**Work to complete:** In the records below, the line with "return new THREE.Shape([...half, ...mirrored].map(([x, y])" opens the range and the line with "group.name = 'openClipHolder';" closes it; print that range exactly and nothing else.

#### Information shown ####

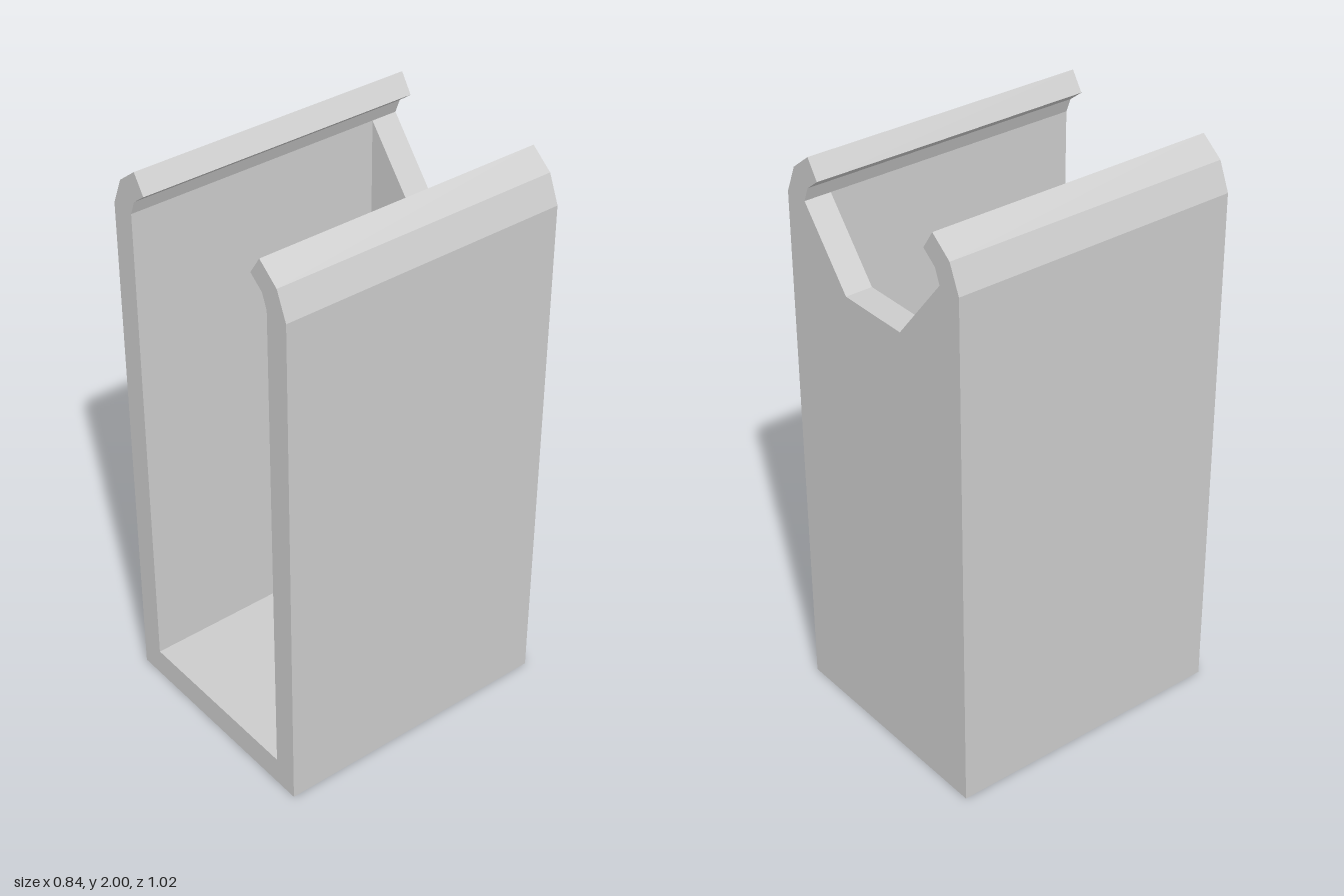
import * as THREE from 'three';

const DEPTH = 1.02;
const BACK_THICKNESS = 0.095;

// Closed outline from its +x half, mirrored to -x
function mirroredShape(half) {
  const mirrored = half.map(([x, y]) => [-x, y]).reverse();
  return new THREE.Shape([...half, ...mirrored].map(([x, y]) => new THREE.Vector2(x, y)));
}

function extrudedPart(name, half, depth, material) {
  const geometry = new THREE.ExtrudeGeometry(mirroredShape(half), { depth, bevelEnabled: false });
  const mesh = new THREE.Mesh(geometry, material);
  mesh.name = name;
  mesh.position.z = -DEPTH / 2;
  return mesh;
}

export function createModel() {
  const group = new THREE.Group();
  group.name = 'openClipHolder';
  const material = new THREE.MeshStandardMaterial({ color: 0xcccccc, flatShading: true });

  // Floor, side walls and inward-curling lips as one channel
  group.add(extrudedPart('channel', [
    [0.42, 0], [0.42, 1.845], [0.38, 1.94], [0.303, 2],
    [0.26, 1.935], [0.312, 1.895], [0.332, 1.845], [0.332, 0.1],
  ], DEPTH, material));

  // Back wall with a tapered notch at the top
  group.add(extrudedPart('backWall', [
    [0.332, 0.1], [0.332, 1.845], [0.135, 1.605],
  ], BACK_THICKNESS, material));

  return group;
}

####

**Task response:**
  return new THREE.Shape([...half, ...mirrored].map(([x, y]) => new THREE.Vector2(x, y)));
}

function extrudedPart(name, half, depth, material) {
  const geometry = new THREE.ExtrudeGeometry(mirroredShape(half), { depth, bevelEnabled: false });
  const mesh = new THREE.Mesh(geometry, material);
  mesh.name = name;
  mesh.position.z = -DEPTH / 2;
  return mesh;
}

export function createModel() {
  const group = new THREE.Group();
  group.name = 'openClipHolder';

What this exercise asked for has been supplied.